Dataset entries
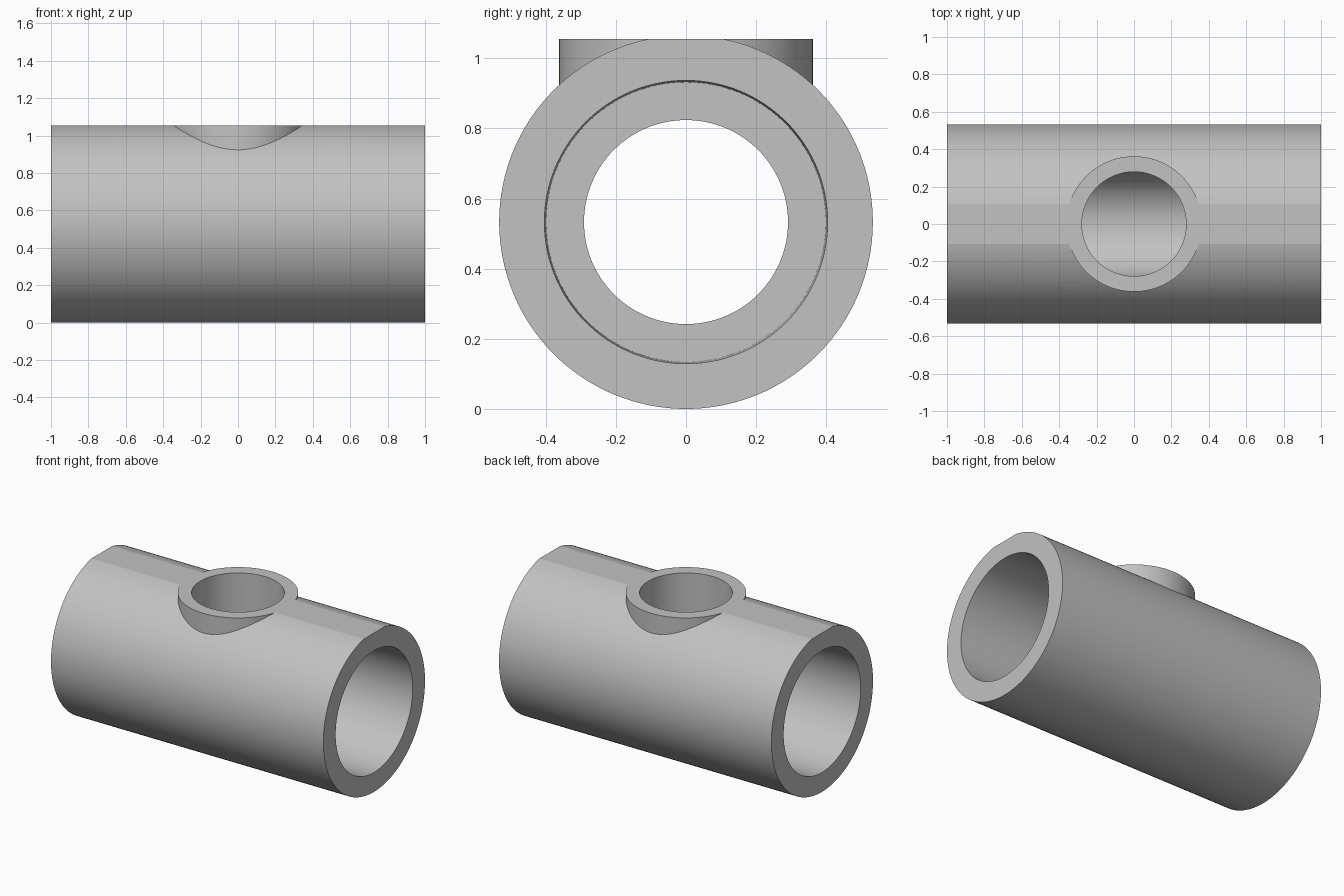
import bpy, bmesh, math
from mathutils import Matrix

AXIS_Z = 0.533      # height of the main pipe axis
RADIUS = 0.533
TOP = 1.055         # flat top of the fitting
SEGMENTS = 128

if "Cube" in bpy.data.objects:
    bpy.data.objects.remove(bpy.data.objects["Cube"], do_unlink=True)

grey = bpy.data.materials.new("plain grey")
grey.use_nodes = True
colour = (0.54, 0.54, 0.54, 1)
grey.diffuse_color = colour
grey.node_tree.nodes["Principled BSDF"].inputs["Base Color"].default_value = colour


def add_object(name, bm):
    bmesh.ops.recalc_face_normals(bm, faces=bm.faces)
    mesh = bpy.data.meshes.new(name)
    bm.to_mesh(mesh)
    bm.free()
    mesh.materials.append(grey)
    obj = bpy.data.objects.new(name, mesh)
    bpy.context.collection.objects.link(obj)
    return obj


def turned_x(name, profile):
    """Solid of revolution about the pipe axis from (x, radius) pairs."""
    bm = bmesh.new()
    rings = []
    for x, r in profile:
        angles = [math.tau * i / SEGMENTS for i in range(SEGMENTS)]
        rings.append([bm.verts.new((x, r * math.sin(a), AXIS_Z + r * math.cos(a)))
                      for a in angles])
    for a, b in zip(rings, rings[1:]):
        for i in range(SEGMENTS):
            j = (i + 1) % SEGMENTS
            bm.faces.new((a[i], a[j], b[j], b[i]))
    bm.faces.new(rings[0])
    bm.faces.new(rings[-1])
    return add_object(name, bm)


def upright(name, radius, bottom, top):
    bm = bmesh.new()
    bmesh.ops.create_cone(bm, cap_ends=True, segments=SEGMENTS, radius1=radius,
                          radius2=radius, depth=top - bottom,
                          matrix=Matrix.Translation((0, 0, (top + bottom) / 2)))
    return add_object(name, bm)


def combine(target, tool, operation):
    mod = target.modifiers.new(tool.name, "BOOLEAN")
    mod.object, mod.operation, mod.solver = tool, operation, "EXACT"
    bpy.ops.object.select_all(action="DESELECT")
    bpy.context.view_layer.objects.active = target
    target.select_set(True)
    bpy.ops.object.modifier_apply(modifier=mod.name)
    bpy.data.objects.remove(tool, do_unlink=True)


# Main pipe with the upright branch
fitting = turned_x("tee_fitting", [(-1, RADIUS), (1, RADIUS)])
combine(fitting, upright("branch", 0.362, AXIS_Z, 1.2), "UNION")

# Stepped bore: slightly tapered sockets at both ends, narrower in the middle
half = [(0.45, 0.291), (0.45, 0.399), (1, 0.404), (1.1, 0.404)]
bore = [(-x, r) for x, r in reversed(half)] + half
combine(fitting, turned_x("bore_cutter", bore), "DIFFERENCE")

# Branch hole down into the bore
combine(fitting, upright("branch_hole_cutter", 0.279, AXIS_Z, 1.3), "DIFFERENCE")

# Flat top across pipe and branch
bm = bmesh.new()
bmesh.ops.create_cube(bm, size=1, matrix=Matrix.Translation((0, 0, TOP + 0.5))
                      @ Matrix.Diagonal((3, 2, 1, 1)))
combine(fitting, add_object("top_cutter", bm), "DIFFERENCE")

bpy.ops.object.shade_smooth_by_angle(angle=math.radians(9))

EXERCISE AIM: Please state how many lines of the records hold the word "name", and write nothing but that number.

RESPONSE TO THE EXERCISE: 9